”Riyadh season’ finishes in March, so [Fury-Usyk] could take place up until March,’ Warren said.

Frank Warren recently hit back at suggestions that Fury was reluctant to fight Usyk, accusing the Ukrainian’s team of spreading ‘propaganda’.

In September Fury’s team announced that a deal had finally been struck – with Warren claiming they had only done so to stop the news being leaked early.

Usyk had previously claimed Fury was ‘afraid’ of him after opting to face Ngannou instead and mocking him for facing ‘someone who has never boxed before’.

It’s not the first time Usyk or his team have accused Fury of avoiding a fight that would crown the first undisputed heavyweight champion since Lennox Lewis in 1999.

A fight against Fury, which would crown the first undisputed heavyweight champion in the four-belt era, would form part of 'Riyadh Season'

A fight against Fury, which would crown the first undisputed heavyweight champion in the four-belt era, would form part of ‘Riyadh Season’ 

Usyk and Fury have finally signed for an undisputed fight following long drawn-out talks

Fury could face Usyk in December or January

Usyk and Fury have finally signed for an undisputed fight following long drawn-out talks

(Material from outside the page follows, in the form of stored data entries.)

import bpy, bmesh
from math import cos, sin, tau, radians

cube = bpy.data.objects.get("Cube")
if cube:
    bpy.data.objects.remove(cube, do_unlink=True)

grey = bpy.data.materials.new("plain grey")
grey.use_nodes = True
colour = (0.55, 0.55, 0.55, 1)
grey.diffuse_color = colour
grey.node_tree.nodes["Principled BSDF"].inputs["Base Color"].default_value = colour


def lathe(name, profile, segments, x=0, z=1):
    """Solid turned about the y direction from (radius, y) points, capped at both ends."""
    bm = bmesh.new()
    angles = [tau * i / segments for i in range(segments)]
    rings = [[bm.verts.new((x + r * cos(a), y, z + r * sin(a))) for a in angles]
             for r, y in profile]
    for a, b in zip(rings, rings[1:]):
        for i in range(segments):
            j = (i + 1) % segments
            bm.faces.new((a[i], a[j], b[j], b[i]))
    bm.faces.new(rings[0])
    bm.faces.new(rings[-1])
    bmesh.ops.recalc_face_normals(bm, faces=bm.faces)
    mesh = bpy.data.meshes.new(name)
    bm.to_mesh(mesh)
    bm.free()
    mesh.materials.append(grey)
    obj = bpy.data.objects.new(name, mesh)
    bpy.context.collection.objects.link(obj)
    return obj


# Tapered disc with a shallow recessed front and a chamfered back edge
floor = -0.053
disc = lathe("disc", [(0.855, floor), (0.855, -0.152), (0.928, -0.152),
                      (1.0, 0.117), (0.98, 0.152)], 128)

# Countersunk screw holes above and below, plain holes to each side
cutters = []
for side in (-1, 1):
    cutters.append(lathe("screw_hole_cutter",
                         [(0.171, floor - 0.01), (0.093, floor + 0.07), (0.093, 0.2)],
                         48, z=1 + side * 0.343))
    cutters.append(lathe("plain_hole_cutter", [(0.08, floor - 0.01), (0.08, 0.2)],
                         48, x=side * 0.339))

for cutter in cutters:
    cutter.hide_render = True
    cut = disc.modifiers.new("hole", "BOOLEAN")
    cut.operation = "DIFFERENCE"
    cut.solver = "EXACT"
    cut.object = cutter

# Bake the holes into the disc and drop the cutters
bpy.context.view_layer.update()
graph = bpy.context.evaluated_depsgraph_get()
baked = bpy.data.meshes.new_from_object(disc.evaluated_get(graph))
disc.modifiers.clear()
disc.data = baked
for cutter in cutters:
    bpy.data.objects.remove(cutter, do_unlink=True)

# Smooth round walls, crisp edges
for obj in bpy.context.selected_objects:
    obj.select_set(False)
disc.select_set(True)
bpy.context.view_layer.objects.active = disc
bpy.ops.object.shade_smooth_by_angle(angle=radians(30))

Frank Warren recently hit back at suggestions that Fury was reluctant to fight Usyk, accusing the Ukrainian's team of spreading 'propaganda'.

Frank Warren recently hit back at suggestions that Fury was reluctant to fight Usyk, accusing the Ukrainian’s team of spreading ‘propaganda’.

Usyk, holding the WBA, WBO, and IBF titles, was present at the ringside in Riyadh, and the two fighters met in the ring following the match.

The Fury-Ngannou bout was also part of the ‘Riyadh Season,’ with reports indicating that the Saudi Arabian government paid substantial sums to host this crossover fight.

Nonetheless, Saudi Arabia’s growing involvement in international sports has sparked controversy. 

Their pursuit of hosting prestigious sporting events, such as boxing matches, an annual Formula 1 race, and a bid for the 2034 World Cup, has drawn scrutiny due to the country’s questionable human rights record.